It’s not only honey bees that are vital for foods such as avocados, broccoli, citrus fruits, peaches, kiwis, cherries and cranberries to name a few. Honey bees are even essential to the production of blueberries and almonds. Bees pollinate over 80% of all flowering plants and out of the top 100 crops, bees pollinate 70 of these. One bee colony can pollinate up to 300 million plants daily.
Why are bees dying?
Bees aren’t dying due to one reason alone but as a whole, human activity is to blame. Colony collapse disorder (CCD) is when the majority of the worker bees disappear from the colony leaving behind the queen and the nurse bees of the hive to nurse the immature bees. Much of the blame for the cause of CCD is being attributed to pesticides known as neonicotinoids. In short, scientists have long been concerned that these pesticides can change bee behaviour and development. Bees come into contact with neonicotinoids through dust and trace amounts left on nectar and pollen. The pesticides are brought back to the colony when bees return essentially poisoning the hive. This weakens their immune system and leaves them vulnerable to disease and parasites. The parasite, varro mite has been known to scientists since the 1980’s but until bees started disappearing they were thought to be harmless. The parasite attaches itself to the body of the bee and suck their fat bodies. They transfer viruses during this process and a significant mite infestation could lead to the death of a whole colony.
Another contributor to the death of bees is climate change. Due to changing temperatures flower development is being effected which is another factor making lives more difficult for bees.

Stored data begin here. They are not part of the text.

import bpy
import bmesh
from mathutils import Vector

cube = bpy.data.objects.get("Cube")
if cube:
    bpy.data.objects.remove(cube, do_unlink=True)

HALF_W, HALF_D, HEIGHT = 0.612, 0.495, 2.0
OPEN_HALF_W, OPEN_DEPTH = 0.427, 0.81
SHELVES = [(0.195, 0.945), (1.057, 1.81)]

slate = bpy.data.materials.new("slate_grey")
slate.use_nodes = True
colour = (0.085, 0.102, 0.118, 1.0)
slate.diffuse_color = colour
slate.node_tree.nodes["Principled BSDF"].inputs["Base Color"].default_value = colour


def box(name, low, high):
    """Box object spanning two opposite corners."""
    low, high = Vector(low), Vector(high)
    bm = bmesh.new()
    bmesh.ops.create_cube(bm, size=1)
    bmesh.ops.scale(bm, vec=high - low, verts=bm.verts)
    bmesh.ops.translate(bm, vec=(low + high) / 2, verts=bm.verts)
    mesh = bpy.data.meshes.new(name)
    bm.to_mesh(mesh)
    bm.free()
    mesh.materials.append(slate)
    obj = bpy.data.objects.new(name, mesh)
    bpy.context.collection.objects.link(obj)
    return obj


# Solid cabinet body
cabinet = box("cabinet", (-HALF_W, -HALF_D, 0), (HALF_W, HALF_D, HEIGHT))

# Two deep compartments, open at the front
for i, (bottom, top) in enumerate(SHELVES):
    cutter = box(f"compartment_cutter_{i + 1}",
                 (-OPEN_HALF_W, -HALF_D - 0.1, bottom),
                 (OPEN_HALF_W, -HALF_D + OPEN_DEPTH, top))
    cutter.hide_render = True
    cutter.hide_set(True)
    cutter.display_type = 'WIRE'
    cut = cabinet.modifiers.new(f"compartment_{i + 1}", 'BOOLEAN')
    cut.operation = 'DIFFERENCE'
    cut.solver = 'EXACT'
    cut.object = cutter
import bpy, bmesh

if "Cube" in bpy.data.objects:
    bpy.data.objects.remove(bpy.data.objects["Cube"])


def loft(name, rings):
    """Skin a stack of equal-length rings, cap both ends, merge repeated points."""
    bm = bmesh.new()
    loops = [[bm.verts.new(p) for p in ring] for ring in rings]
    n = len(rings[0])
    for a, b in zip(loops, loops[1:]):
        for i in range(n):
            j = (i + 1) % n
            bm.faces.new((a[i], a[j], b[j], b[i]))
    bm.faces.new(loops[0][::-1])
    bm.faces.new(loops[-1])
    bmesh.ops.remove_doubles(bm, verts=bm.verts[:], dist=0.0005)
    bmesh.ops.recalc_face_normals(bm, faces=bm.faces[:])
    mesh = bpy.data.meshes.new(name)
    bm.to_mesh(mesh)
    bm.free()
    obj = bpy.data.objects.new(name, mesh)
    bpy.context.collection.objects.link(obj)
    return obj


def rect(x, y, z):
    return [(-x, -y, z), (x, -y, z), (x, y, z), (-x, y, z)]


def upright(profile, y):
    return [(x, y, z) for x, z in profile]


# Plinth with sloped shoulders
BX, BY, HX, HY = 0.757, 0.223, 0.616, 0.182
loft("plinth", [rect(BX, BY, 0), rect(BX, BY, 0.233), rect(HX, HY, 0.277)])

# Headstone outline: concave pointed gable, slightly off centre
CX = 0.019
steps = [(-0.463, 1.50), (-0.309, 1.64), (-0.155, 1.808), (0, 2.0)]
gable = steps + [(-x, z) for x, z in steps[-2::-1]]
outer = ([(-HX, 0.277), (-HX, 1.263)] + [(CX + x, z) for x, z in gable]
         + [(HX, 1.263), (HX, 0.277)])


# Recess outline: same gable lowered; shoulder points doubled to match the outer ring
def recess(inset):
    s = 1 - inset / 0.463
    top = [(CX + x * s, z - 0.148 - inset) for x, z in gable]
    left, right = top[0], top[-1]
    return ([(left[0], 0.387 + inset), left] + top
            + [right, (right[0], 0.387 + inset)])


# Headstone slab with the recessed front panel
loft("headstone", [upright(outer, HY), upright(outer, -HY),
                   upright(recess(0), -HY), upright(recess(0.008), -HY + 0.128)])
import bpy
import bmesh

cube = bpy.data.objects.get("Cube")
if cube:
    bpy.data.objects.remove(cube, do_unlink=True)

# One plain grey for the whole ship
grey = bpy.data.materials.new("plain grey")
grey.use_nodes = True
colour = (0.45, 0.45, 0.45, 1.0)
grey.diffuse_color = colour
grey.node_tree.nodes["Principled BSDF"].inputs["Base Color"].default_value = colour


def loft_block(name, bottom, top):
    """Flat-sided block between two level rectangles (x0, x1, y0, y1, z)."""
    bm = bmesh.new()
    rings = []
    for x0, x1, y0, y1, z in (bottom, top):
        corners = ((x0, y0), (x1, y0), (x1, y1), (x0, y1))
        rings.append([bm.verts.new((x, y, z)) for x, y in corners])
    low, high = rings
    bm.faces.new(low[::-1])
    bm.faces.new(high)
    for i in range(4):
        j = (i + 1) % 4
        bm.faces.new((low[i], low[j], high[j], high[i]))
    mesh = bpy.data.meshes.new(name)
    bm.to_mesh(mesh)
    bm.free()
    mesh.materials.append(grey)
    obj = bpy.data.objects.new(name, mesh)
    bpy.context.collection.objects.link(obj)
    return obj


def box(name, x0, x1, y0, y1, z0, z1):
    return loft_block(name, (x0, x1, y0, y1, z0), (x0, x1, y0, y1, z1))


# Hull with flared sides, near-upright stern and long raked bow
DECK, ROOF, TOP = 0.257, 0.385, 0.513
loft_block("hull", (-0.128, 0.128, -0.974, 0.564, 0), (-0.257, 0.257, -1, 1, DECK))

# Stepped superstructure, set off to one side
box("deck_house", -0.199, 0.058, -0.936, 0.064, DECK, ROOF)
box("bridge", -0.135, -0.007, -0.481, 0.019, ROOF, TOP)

As weather changes, bee behaviour does too. When it rains bees stay inside and when it gets too hot bees gather water to keep to colony cool. When it rains heavily bees also face more trouble as the rain washes pollen away.
What can we do to save bees?
- Plant bee friendly flowers in your garden. Look for flowers that can last sub-zero temperatures.
- Grow from seed.
- Avoid pesticides.
- Buy a bee house to encourage a colony. These can cost less than £10 (UK).
- Use peat-free soil.
There are websites out there dedicated to encouraging you to take steps to encourage bee population growth and protection. My favourite website is https://kabloom.co.uk/. They also donate 10% of all profits to the Bumblebee Conservation Trust.
Bees are essential to our lives so what will be the One Change Now you make today to protect our bees and future generations?